Jaisurya Das (@jaisurya_das) is a media professional, who is considered a marketing guru, especially strategies centred around the concepts of #Neuromarketing (strategies based on market research that study audience behaviour including cognitive and affective response to stimuli). His illustrious media career spanned very successful stints with Bennett Coleman & Company’s #TimesofIndia brand and #TheSakalGroup. In 2003, he founded #XanaduConsulting Group Pvt Ltd (one of the premier media consulting firms in India). In 2016, he co-founded his first media company: #Pune365.
An entrepreneur who is also a mentor to entrepreneurs, an exemplary leader who has established a track record of setting and achieving corporate goals, a media columnist, and an effortlessly inspiring mentor for hundreds of media professionals, Jaisurya Das provides his insights on entrepreneurship in this candid interview.
Why did you start your own business?
To be honest, my provocation was a director of the company I worked for asking me to get his pants altered! Not once, but each time he came to visit the branch. Apparently back in Mumbai it’s tough to get parking near the tailor. What was worse is that he didn’t stop at being taken to a tailor but also ensured I checked measurements and supervised it too!
So, yes this kind of paved the way for some serious thinking considering on the one hand I was presumably a good resource for the company and this was the last thing I imagined as a by product!
That apart, yes the entrepreneurial bug got me too, and I felt it was now or never.

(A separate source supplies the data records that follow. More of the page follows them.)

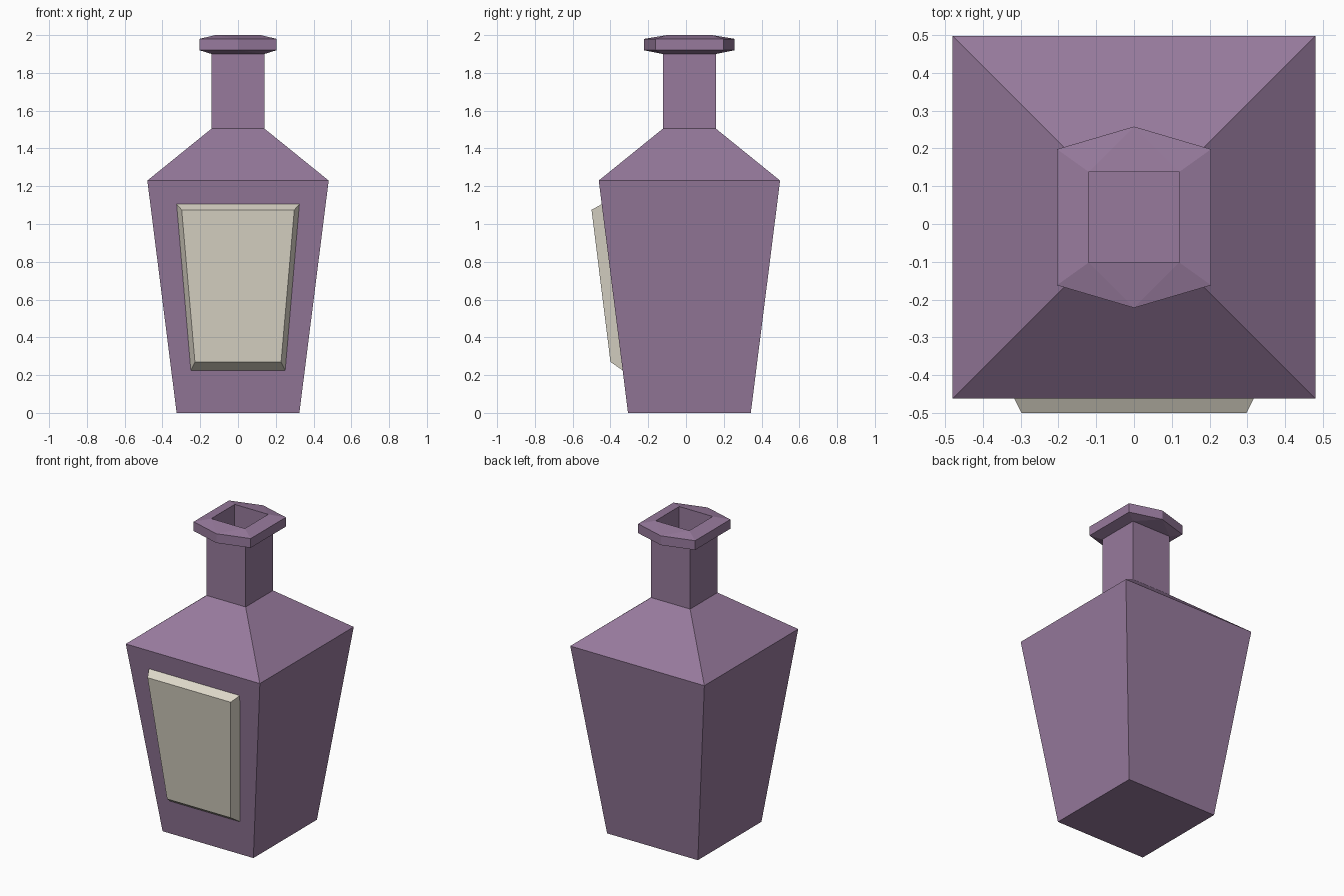
import bpy, bmesh

old = bpy.data.objects.get("Cube")
if old:
    bpy.data.objects.remove(old)

CY = 0.018  # centre of the bottle in y


def material(name, rgb):
    m = bpy.data.materials.new(name)
    m.use_nodes = True
    m.diffuse_color = (*rgb, 1)
    m.node_tree.nodes["Principled BSDF"].inputs["Base Color"].default_value = (*rgb, 1)
    return m


def finish(bm, name, mat):
    bmesh.ops.recalc_face_normals(bm, faces=bm.faces)
    mesh = bpy.data.meshes.new(name)
    bm.to_mesh(mesh)
    bm.free()
    mesh.materials.append(mat)
    obj = bpy.data.objects.new(name, mesh)
    bpy.context.collection.objects.link(obj)
    return obj


def square(bm, r, z):
    return [bm.verts.new((sx * r, CY + sy * r, z))
            for sx, sy in ((-1, -1), (1, -1), (1, 1), (-1, 1))]


def hexagon(bm, z, x=0.204, y=0.18, tip=0.24):
    pts = ((-x, -y), (0, -tip), (x, -y), (x, y), (0, tip), (-x, y))
    return [bm.verts.new((px, CY + py, z)) for px, py in pts]


def loft(bm, a, b):
    n = len(a)
    for i in range(n):
        j = (i + 1) % n
        bm.faces.new((a[i], a[j], b[j], b[i]))


def join_square_hexagon(bm, s, h):
    # pointed ends take three triangles, straight sides one quad
    for k in (0, 1):
        a, b = s[2 * k], s[2 * k + 1]
        p, tip, q = h[3 * k:3 * k + 3]
        for tri in ((a, p, tip), (a, tip, b), (b, tip, q)):
            bm.faces.new(tri)
        bm.faces.new((b, q, h[(3 * k + 3) % 6], s[(2 * k + 2) % 4]))


purple = material("dusty purple glass", (0.31, 0.195, 0.335))
cream = material("cream label", (0.73, 0.69, 0.59))

# Bottle: tapered body, shoulder, neck, six-sided lip and hollow mouth
bm = bmesh.new()
rings = [square(bm, r, z) for r, z in
         ((0.325, 0), (0.48, 1.23), (0.14, 1.505), (0.14, 1.9))]
bm.faces.new(rings[0])
for a, b in zip(rings, rings[1:]):
    loft(bm, a, b)
lip_low, lip_high = hexagon(bm, 1.92), hexagon(bm, 1.98)
mouth, mouth_floor = square(bm, 0.12, 2.0), square(bm, 0.12, 1.55)
join_square_hexagon(bm, rings[-1], lip_low)
loft(bm, lip_low, lip_high)
join_square_hexagon(bm, mouth, lip_high)
loft(bm, mouth, mouth_floor)
bm.faces.new(mouth_floor)
finish(bm, "bottle", purple)

# Label: bevelled plaque leaning with the front wall
bm = bmesh.new()


def plaque(low, high):
    return [bm.verts.new((s * w, y, z))
            for s, (w, y, z) in ((-1, low), (1, low), (1, high), (-1, high))]


back = plaque((0.25, -0.335, 0.225), (0.325, -0.446, 1.105))
front = plaque((0.228, -0.4, 0.27), (0.298, -0.5, 1.075))
loft(bm, back, front)
bm.faces.new(front)
bm.faces.new(back)
finish(bm, "label", cream)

I was pretty certain I could manage for at least a year and I remember thinking to myself, that if it still doesn’t take off (after a year), my craft would have found me another job.
What separates an entrepreneur from a business person?
I think it’s about the entrepreneur bringing his USP’s on to the table. He comes with a certain vehemence and passion to succeed with what he terms his great idea. For a business person, it’s pretty much the financial success of his venture and related responsibility that is top of mind. Entrepreneurs bring in their innovative craft and everything revolves around that. Business men bring in acumen!
What differentiates an entrepreneur from an innovative employee?
An innovative employee is pretty much an entrepreneur but without the risk. He thinks different, behaves different, is passionate, wants to succeed and yet holds fear in him. You need to break away from fear and conquer it if you want to graduate to being an entrepreneur – fear holds no place in success anywhere.
What do you feel about the current trend of entrepreneurs cropping up everywhere?
I think some of them are brilliant though the majority seem to be getting carried away by the market and their competitors. Innovation seems to be getting replaced with duplication more than anything else.
I don’t see great differentiators cropping up in most segments. I see very little research on audience behaviour, behavioural economics etc being conducted. This surprises me considering the new breed of audience we are tackling today. I honestly shudder to think of what will happen in a couple of years with accumulated losses in a lot of these ventures.
I would imagine it would be sensible on their part to sit down and rationalise all that they have done so far and follow this through with some fresh cerebral acumen to arrive at a model that makes business sense. A lot of the new businesses don’t!
(The interview was conducted over phone and email)